This is the time of the year when Americans run out to their favorite retail stores and fill up their shopping carts with lots of cheap plastic crap made by workers in foreign countries where it is legal to pay slave labor wages.  By doing this, the American people are actively participating in the destruction of the U.S. economy.  You see, buying products that are made in America is not just a matter of national pride.  It is a matter of national survival.  If we do not support American workers, they are going to continue to see their jobs shipped out of the country.  If we do not support American businesses, they are going to continue to die off at a staggering rate.  Last year, the United States had a trade deficit with the rest of the world of 558 billion dollars.  More than half a trillion dollars that could have gone into the pockets of U.S. workers and U.S. businesses went overseas instead.  If that money had stayed in the country, taxes would have been paid on that mountain of cash and our local, state and federal government debt problems would not be as severe.  As a result of our massive trade imbalance, we have lost tens of thousands of businesses, millions of jobs and trillions of dollars of national wealth.  Both major political parties have sold us out on these issues, and we are getting poorer as a nation with each passing day.  We desperately need a resurgence of economic patriotism in the United States before it is too late.

The rest of the post is {here}.

So, by the way - our farm has very local value added products available for your simple gift giving. 

{Here} is one idea.  {Here} is another idea. 

Tuesday, November 20, 2012

Our Thanksgiving Day Menu

Happy Thanksgiving Everyone!

Our farm house is bustling with activity - little people playing and being all cute and big people (daughters and their families) interacting and enjoying each other and planning the menu for our special day to give Thanks.

Here's our Thanksgiving Day Menu

25# Turkey stuffed with a sage and apple cornbread stuffing {recipe here}
Creamy Mashed Potatoes (recipe here)
Brussel sprouts, cranberry squash
Butter squash (a childhood memory food)
Green bean casserole 
Sweet Potato casserole {recipe here}
Fresh cranberry sauce
Buttermilk biscuits 
Cranberry Spritzer
Farm made pumpkin pie
Banana Caramel pie {recipe here}

We'll be enjoying our meal of thanks in our farm courtyard. 

Don't forget to pick up your herbs, cider, goat cheese, baguettes, sweet potatoes and anything else you need for your Thanksgiving Day table at our farm.

 Our HSM is open until Wednesday around 6 and after that - we're closing the farm to enjoy a quiet time with our family on Thursday  . . .
BUT our French Cafe' and Market will resume on Saturday, the 24th.

Monday, November 19, 2012

Creamy Mashed Potatoes

My mom always made the most amazing mashed potatoes.
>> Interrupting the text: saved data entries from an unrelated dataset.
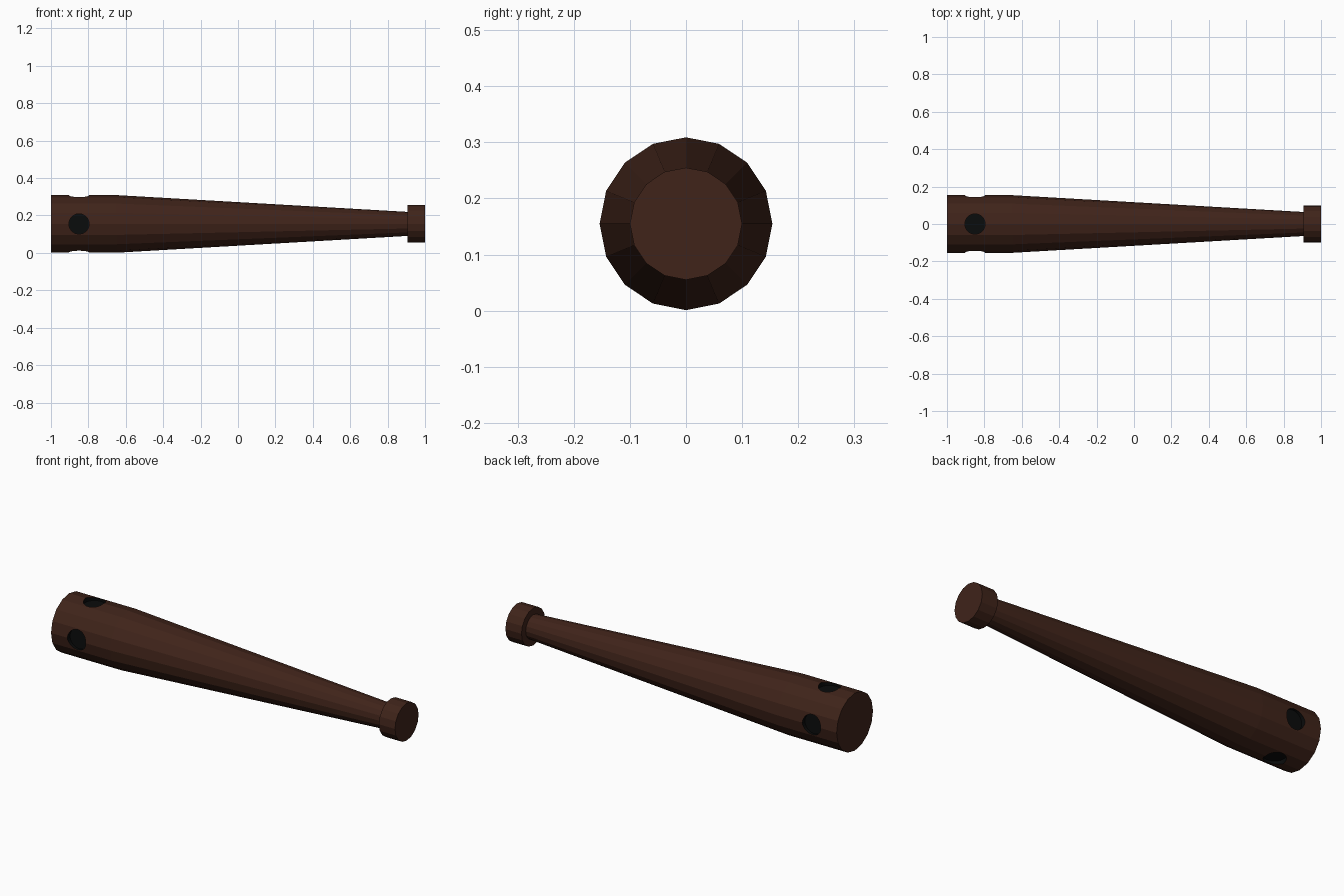
import bpy, bmesh
from math import sin, cos, pi
from mathutils import Matrix

if "Cube" in bpy.data.objects:
    bpy.data.objects.remove(bpy.data.objects["Cube"])

SIDES = 16
ZC = 0.155          # height of the long axis
HOLE_X = -0.85


def material(name, rgb):
    m = bpy.data.materials.new(name)
    m.diffuse_color = (*rgb, 1)
    m.use_nodes = True
    m.node_tree.nodes["Principled BSDF"].inputs["Base Color"].default_value = m.diffuse_color
    return m


wood = material("dark_wood", (0.05, 0.017, 0.010))
black = material("hole_black", (0.003, 0.0035, 0.0035))


def finish(name, bm, mats):
    bmesh.ops.recalc_face_normals(bm, faces=bm.faces)
    me = bpy.data.meshes.new(name)
    bm.to_mesh(me)
    bm.free()
    for m in mats:
        me.materials.append(m)
    ob = bpy.data.objects.new(name, me)
    bpy.context.collection.objects.link(ob)
    return ob


def turned(name, profile, mats):
    """Solid turned around the x axis from (x, radius) points."""
    bm = bmesh.new()
    rings = [[bm.verts.new((x, r * cos(2 * pi * i / SIDES), ZC + r * sin(2 * pi * i / SIDES)))
              for i in range(SIDES)] for x, r in profile]
    for a, b in zip(rings, rings[1:]):
        for i in range(SIDES):
            j = (i + 1) % SIDES
            bm.faces.new((a[i], a[j], b[j], b[i]))
    bm.faces.new(rings[0])
    bm.faces.new(rings[-1])
    return finish(name, bm, mats)


# Tapered barrel and grip, and the knob at the thin end
barrel = turned("barrel", [(-1, 0.154), (-0.65, 0.154), (0.91, 0.064)], [wood, black])
knob = turned("knob", [(0.905, 0.1), (1, 0.1)], [wood])

# Four blind holes around the thick end, black inside
bm = bmesh.new()
for k in range(4):
    place = (Matrix.Translation((HOLE_X, 0, ZC)) @ Matrix.Rotation(k * pi / 2, 4, 'X')
             @ Matrix.Translation((0, 0, 0.18)))
    bmesh.ops.create_cone(bm, cap_ends=True, segments=32, radius1=0.054,
                          radius2=0.054, depth=0.1, matrix=place)
for f in bm.faces:
    f.material_index = 1
cutter = finish("hole_cutter", bm, [wood, black])
cutter.hide_render = True

mod = barrel.modifiers.new("holes", 'BOOLEAN')
mod.operation = 'DIFFERENCE'
mod.solver = 'EXACT'
mod.object = cutter
bpy.context.view_layer.objects.active = barrel
bpy.ops.object.modifier_apply(modifier=mod.name)
bpy.data.objects.remove(cutter)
To die for!   
Here is Mom's Creamy Mashed Potatoes recipe.

photo compliments of foodnetwork 

3 pounds Idaho potatoes - peeled and cut into large pieces. 
 Place the potatoes in COLD water (cover the potatoes with the water) 
and add a tsp salt and - bring to a boil and cook until tender. 

Drain well and place back into the pan. 
Toss about 4-6 tablespoons of salted butter along with about a cup (we use a bit more) of 
sour cream (don't use the non fat stuff).  

Sometimes we'll add a bit of warm milk to the potatoes to increase the creaminess. 

We use our mixing bowl beaters rather than a potato masher to mix up the potatoes.

When it's all mixed up and nice and creamy - we transfer the creamy mashed potatoes into a big bowl add a big dollop of butter and a dash of paprika. 

Here's another fabulous recipe - Roasted Garlic and Mascarpone Mashed Potatoes